5. Subscription revenues
There’s a high correlation between performance and customer acquisition and retention. Revenues from subscription business models are often adversely impacted by attrition when customer acquisitions are affected by service and website performance issues. Even more important, these negative perceptions are often spread and amplified via social media and word-of-mouth.
As part of a proactive technology strategy, New Relic can help customers improve overall system performance, reducing errors and the associated subscriber attrition by as much as 50%.
But that’s not the only benefit. By helping our customers find and fix errors more quickly, New Relic enables them to devote more resources to speeding software iterations and delivering new features and innovations to market more quickly. This can be critical to help subscription businesses avoid losing customers to the competition due to competitive functional deficiencies.
6. Advertising revenues
Not surprisingly, media customers’ advertising revenue models can be directly affected by slow page loads that lead frustrated site visitors to surf elsewhere. Even worse is when ads load much slower than site content, potentially keeping site visitors from ever seeing the ads—and keeping the media company from charging for the ad impression.
Slow load times can also increase bounce rates. Obviously, consumers who bounce away from the site will view fewer pages and see fewer ad impressions, directly affecting ad revenues.
New Relic is designed to help customers monitor and optimize website performance, allowing them to address slow-loading webpages and ads sooner and more efficiently.
7. Mobile app adoption
According to some estimates, boosting an app store star rating from two to four stars increases conversions by a whopping 540%! Similarly, approximately half of potential mobile customers will not download an app with a rating below four stars. Importantly, mobile performance issues, errors, and crashes play a large role in user ratings, which can have huge implications on the bottom line.
One large company, for example, recently experienced errors in nearly 45% of its mobile shopping transactions due to problems with its API calls. The company calculated that these errors translated to some $19 million in lost annual revenue via everything from low app-adoption rates due to poor app store ratings to abandoned mobile shopping carts. Understanding these issues more quickly could have gone a long way toward helping the company minimize this lost revenue.
New Relic is built to help customers address these performance and reliability issues, from quickly identifying problems in real time to locating any underlying architectural and infrastructure issues.
Much more than an application insurance policy
Of course, not all of the economic benefits discussed here drop to the bottom line. Customers still have to invest in the work required to resolve the errors and performance issues New Relic identifies. Nevertheless, it’s easy to see that deploying New Relic as part of a proactive IT strategy can make a big difference to your organization’s bottom line, in a wide variety of ways.

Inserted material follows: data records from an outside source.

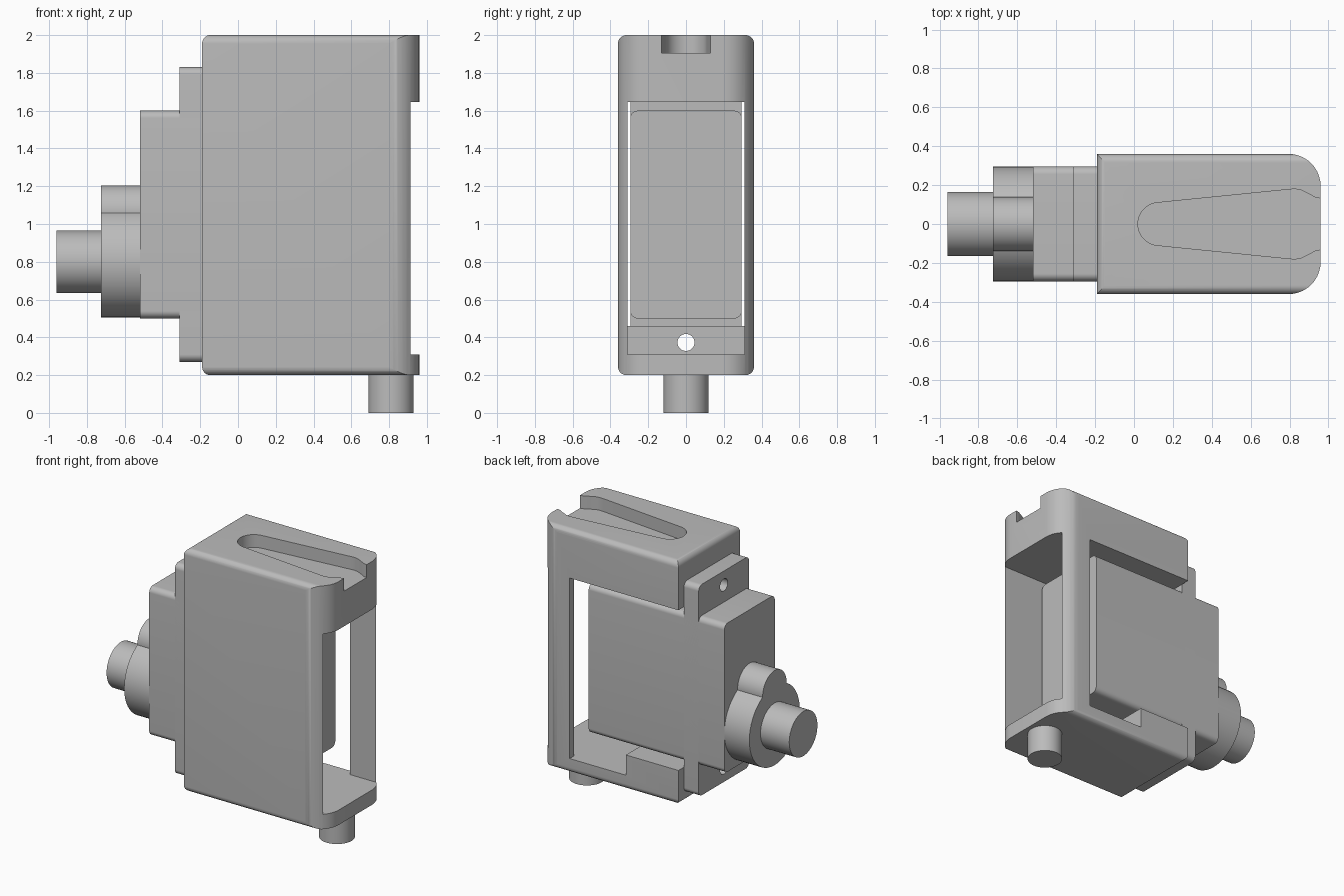
import bpy, bmesh, math

if "Cube" in bpy.data.objects:
    bpy.data.objects.remove(bpy.data.objects["Cube"], do_unlink=True)

grey = bpy.data.materials.new("plain grey")
grey.use_nodes = True
COLOUR = (0.5, 0.5, 0.5, 1)
grey.diffuse_color = COLOUR
grey.node_tree.nodes["Principled BSDF"].inputs["Base Color"].default_value = COLOUR

PLACE = {
    "x": lambda u, v, h: (h, u, v),
    "y": lambda u, v, h: (u, h, v),
    "z": lambda u, v, h: (u, v, h),
}


def prism(name, outline, axis, lo, hi):
    """Extrude a closed 2D outline along an axis."""
    bm = bmesh.new()
    base = [bm.verts.new(PLACE[axis](u, v, lo)) for u, v in outline]
    top = [bm.verts.new(PLACE[axis](u, v, hi)) for u, v in outline]
    bm.faces.new(base)
    bm.faces.new(top)
    n = len(outline)
    for i in range(n):
        j = (i + 1) % n
        bm.faces.new((base[i], base[j], top[j], top[i]))
    bmesh.ops.recalc_face_normals(bm, faces=bm.faces)
    mesh = bpy.data.meshes.new(name)
    bm.to_mesh(mesh)
    bm.free()
    mesh.materials.append(grey)
    obj = bpy.data.objects.new(name, mesh)
    bpy.context.collection.objects.link(obj)
    return obj


def arc(cu, cv, r, start, end, steps):
    angles = [math.radians(start + (end - start) * i / steps) for i in range(steps + 1)]
    return [(cu + r * math.cos(a), cv + r * math.sin(a)) for a in angles]


def circle(cu, cv, r, steps=48):
    return arc(cu, cv, r, 0, 360, steps)[:-1]


def rect(u0, v0, u1, v1, left=0, right=0):
    """Rectangle with separate corner radii on its low-u and high-u sides."""
    pts = []
    for u, v, su, sv, r, start in ((u1, v1, -1, -1, right, 0), (u0, v1, 1, -1, left, 90),
                                   (u0, v0, 1, 1, left, 180), (u1, v0, -1, 1, right, 270)):
        if r:
            pts += arc(u + su * r, v + sv * r, r, start, start + 90, 10)
        else:
            pts.append((u, v))
    return pts


def combine(target, tool, operation):
    mod = target.modifiers.new("combine", "BOOLEAN")
    mod.operation = operation
    mod.solver = "EXACT"
    mod.object = tool
    bpy.context.view_layer.objects.active = target
    bpy.ops.object.modifier_apply(modifier=mod.name)
    bpy.data.objects.remove(tool, do_unlink=True)


# Case: three rounded outlines intersected
case = prism("case", rect(-0.4, -0.3605, 0.96, 0.3605, right=0.165), "z", 0.1, 2.1)
combine(case, prism("end_outline", rect(-0.36, 0.2, 0.36, 2, 0.045, 0.045), "x", -0.6, 1.2), "INTERSECT")
combine(case, prism("side_outline", rect(-0.19, 0.1995, 1.3, 2.0005, left=0.045), "y", -0.6, 0.6), "INTERSECT")

# Inner cavity leaves a raised step on the floor at the open end
cavity = [(-0.5, 0.46), (0.24, 0.46), (0.24, 0.31), (1.2, 0.31), (1.2, 1.645), (-0.5, 1.645)]
window = [(min(u, 0.70), v) for u, v in cavity]
combine(case, prism("cavity", cavity, "y", -0.31, 0.31), "DIFFERENCE")
combine(case, prism("window", window, "y", 0.2, 0.6), "DIFFERENCE")

# Tapered arm slot in the top
half = [(0.80, 0.178), (0.83, 0.18), (0.86, 0.174), (0.90, 0.155), (0.93, 0.138), (0.96, 0.131), (1.1, 0.131)]
slot = [(u, -v) for u, v in reversed(half)] + arc(0.13, 0, 0.11, 264, 96, 20) + half
combine(case, prism("arm_slot", slot, "z", 1.905, 2.2), "DIFFERENCE")

# Motor with its mounting flange
motor = prism("motor_body", rect(-0.295, 0.5, 0.295, 1.6, 0.04, 0.04), "x", -0.52, 0.59)
flange = prism("mounting_flange", rect(-0.295, 0.27, 0.295, 1.83, 0.04, 0.04), "x", -0.31, -0.19)

# Screw holes through the flange and into the case
for z in (0.373, 1.727):
    for part in (flange, case):
        combine(part, prism("screw_hole", circle(0, z, 0.045, 32), "x", -0.6, 0.4), "DIFFERENCE")

# Gear housing, output shaft and pivot pin
housing = prism("gear_housing", circle(0, 0.8, 0.295), "x", -0.725, -0.5)
combine(housing, prism("small_housing", circle(0, 1.065, 0.14), "x", -0.725, -0.5), "UNION")
shaft = prism("output_shaft", circle(0, 0.8, 0.165), "x", -0.96, -0.7)
pin = prism("pivot_pin", circle(0.81, 0, 0.12), "z", 0, 0.25)

# Smooth curved faces, keep edges sharp
for obj in (case, motor, flange, housing, shaft, pin):
    bpy.ops.object.select_all(action="DESELECT")
    obj.select_set(True)
    bpy.context.view_layer.objects.active = obj
    bpy.ops.object.shade_smooth_by_angle(angle=math.radians(30))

Even more important, though, is that the full benefit of using New Relic is not just monitoring your systems; that’s just an insurance policy, valuable but not necessarily transformational. The real impact of New Relic comes in improving performance to drive revenues and boosting efficiency to drive productivity.
Properly implemented as part of a proactive IT strategy, New Relic is much more than an insurance policy—it’s a strategic and competitive advantage to your digital ecosystem.
The views expressed on this blog are those of the author and do not necessarily reflect the views of New Relic. Any solutions offered by the author are environment-specific and not part of the commercial solutions or support offered by New Relic. Please join us exclusively at the Explorers Hub (discuss.newrelic.com) for questions and support related to this blog post. This blog may contain links to content on third-party sites. By providing such links, New Relic does not adopt, guarantee, approve or endorse the information, views or products available on such sites.